For a relationship to be toxic, not only does it require toxic behavior from one partner but also “a willingness to stay perhaps predicated on the false hope of potential partner change” from the other partner.
In other words, you stick around in hopes that your person will quit whatever behavior is making things tough. Here's the thing, though: When you're in a toxic relationship, your judgement is often clouded and you're putting your faith in change that will never come.
"People need to realize that just because they can find some positive aspects of the relationship, doesn't mean they should stay in it."
1. You Feel Drained.
If your relationship feels like it’s literally sucking the energy out of you, that’s a primo sign of toxic. It might even manifest physically, like if you’re tired all the time, she says.
Toxic relationships can actually make our bodies unhealthy—it’s vital to pay attention to these signs and to how our bodies are reacting.
2. You’re Always Making Excuses For Their Bad Behavior.
If you’re always trying to rationalize your partner’s actions—whether it’s their emotional unavailability, lack of empathy, habit of being obnoxious to your friends, or lack of support—that’s a problem.
Everyone has stressful weeks and things they need to work on, but if your partner isn’t listening to your concerns or trying to improve, you may want to at least consider a split. It's extremely difficult to work through issues if your significant other isn't willing to acknowledge their part.
3. You Often Feel Worse When You’re With Them.
When you're in a healthy relationship, you want to be with your person. No, not all the time —but often often. In a toxic relationship, it's the opposite.
You think that you miss them and that you want to see them, but as soon as you see them, you feel down or insecure.
And maybe they’re doing something to make you feel insecure. They’re not giving you their full attention—perhaps they’re on their phone when they’re talking to you. Or they start off the conversation with a put-down.
Regardless though, you should not feel worse when you're around them. That's just wrong.
4. Your Partner Is Constantly Stonewalling You.
Having a fight doesn’t mean your relationship is toxic—but if your partner is always shutting down when you try to bring up what’s bothering you, that’s what you call stonewalling .
Stonewalling occurs when your partner stops listening to you and says they don’t want to talk about said issue, acts unresponsive, or even straight up walks away when you want to discuss something of importance.
Healthy couples are open to each other’s feedback. You should be invested in each other’s happiness and seeing what you can both do to communicate more effectively.
5. Borderline Abusive.
It’s a slippery slope between a toxic relationship and an outright abusive one. "If the person you’re dating is going out of their way to hurt your self-esteem, or going out of their way to put you down and make you feel trapped in the relationship," that could indicate you're in an abusive relationship.
If you hear comments that trap you into the relationship by making you believe wouldn't be happier not being in it (like: "Who else would date you besides me?" or "I'm the best you'll ever get, babe"), you're likely dealing with a toxic person.

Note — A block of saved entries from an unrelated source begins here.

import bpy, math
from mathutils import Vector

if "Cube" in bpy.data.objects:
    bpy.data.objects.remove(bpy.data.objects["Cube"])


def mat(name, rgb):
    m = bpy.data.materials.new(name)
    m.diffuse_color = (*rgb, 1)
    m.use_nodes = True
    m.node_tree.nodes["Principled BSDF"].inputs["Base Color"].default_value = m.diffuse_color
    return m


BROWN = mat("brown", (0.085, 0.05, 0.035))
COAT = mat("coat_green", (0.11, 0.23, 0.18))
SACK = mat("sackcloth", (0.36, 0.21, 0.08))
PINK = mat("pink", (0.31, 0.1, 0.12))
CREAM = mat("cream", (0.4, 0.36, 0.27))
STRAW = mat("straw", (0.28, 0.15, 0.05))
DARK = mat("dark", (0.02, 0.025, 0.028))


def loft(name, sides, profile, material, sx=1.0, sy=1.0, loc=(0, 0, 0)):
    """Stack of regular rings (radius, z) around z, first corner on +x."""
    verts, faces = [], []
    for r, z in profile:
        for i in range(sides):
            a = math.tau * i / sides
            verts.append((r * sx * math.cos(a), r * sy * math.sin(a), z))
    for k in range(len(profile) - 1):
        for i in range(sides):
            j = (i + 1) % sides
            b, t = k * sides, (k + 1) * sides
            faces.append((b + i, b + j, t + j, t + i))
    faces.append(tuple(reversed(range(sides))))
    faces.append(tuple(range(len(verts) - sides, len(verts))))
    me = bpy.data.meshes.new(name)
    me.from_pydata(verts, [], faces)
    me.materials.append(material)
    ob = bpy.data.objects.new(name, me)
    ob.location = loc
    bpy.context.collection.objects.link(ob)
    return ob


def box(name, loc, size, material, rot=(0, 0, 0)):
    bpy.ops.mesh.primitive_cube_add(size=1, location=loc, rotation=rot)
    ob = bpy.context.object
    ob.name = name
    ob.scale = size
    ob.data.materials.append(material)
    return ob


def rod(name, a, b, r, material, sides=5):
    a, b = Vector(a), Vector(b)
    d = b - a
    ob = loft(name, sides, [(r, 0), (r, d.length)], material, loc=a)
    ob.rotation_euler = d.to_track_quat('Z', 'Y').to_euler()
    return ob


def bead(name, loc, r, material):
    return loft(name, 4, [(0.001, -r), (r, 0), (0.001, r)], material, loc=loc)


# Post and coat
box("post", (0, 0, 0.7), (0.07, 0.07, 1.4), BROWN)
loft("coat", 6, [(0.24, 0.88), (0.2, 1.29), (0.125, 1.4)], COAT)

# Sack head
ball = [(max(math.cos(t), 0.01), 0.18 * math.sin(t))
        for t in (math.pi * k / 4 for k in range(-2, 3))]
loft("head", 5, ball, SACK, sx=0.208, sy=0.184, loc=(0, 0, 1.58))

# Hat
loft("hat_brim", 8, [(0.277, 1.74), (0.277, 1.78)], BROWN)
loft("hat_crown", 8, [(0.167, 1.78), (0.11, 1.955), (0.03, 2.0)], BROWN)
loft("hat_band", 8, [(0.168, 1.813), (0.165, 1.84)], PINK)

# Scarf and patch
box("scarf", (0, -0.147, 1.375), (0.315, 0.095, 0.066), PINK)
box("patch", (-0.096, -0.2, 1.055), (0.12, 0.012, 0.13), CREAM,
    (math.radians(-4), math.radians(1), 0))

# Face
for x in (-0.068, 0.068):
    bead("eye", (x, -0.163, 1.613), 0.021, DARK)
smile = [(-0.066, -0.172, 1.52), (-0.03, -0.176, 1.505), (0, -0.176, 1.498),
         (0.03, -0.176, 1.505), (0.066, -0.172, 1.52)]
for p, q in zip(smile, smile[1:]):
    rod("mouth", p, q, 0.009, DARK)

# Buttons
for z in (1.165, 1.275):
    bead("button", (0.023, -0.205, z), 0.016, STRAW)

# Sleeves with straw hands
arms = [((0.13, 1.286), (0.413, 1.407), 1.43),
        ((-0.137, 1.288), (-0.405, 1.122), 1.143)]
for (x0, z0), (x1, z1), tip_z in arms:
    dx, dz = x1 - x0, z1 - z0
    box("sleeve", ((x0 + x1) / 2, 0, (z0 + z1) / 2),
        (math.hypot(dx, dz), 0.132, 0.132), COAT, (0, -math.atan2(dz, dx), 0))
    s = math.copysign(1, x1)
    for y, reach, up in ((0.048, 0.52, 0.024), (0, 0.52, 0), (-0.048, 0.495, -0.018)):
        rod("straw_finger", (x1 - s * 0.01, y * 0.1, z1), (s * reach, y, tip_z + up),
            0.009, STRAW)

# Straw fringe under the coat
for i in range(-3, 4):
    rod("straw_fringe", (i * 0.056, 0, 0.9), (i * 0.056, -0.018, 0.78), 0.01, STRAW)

The longer you stay in a toxic relationship, the harder it can be to remove yourself from it—and start a new, healthy relationship with a partner who deserves you. For your sake and theirs, don't wait to make moves.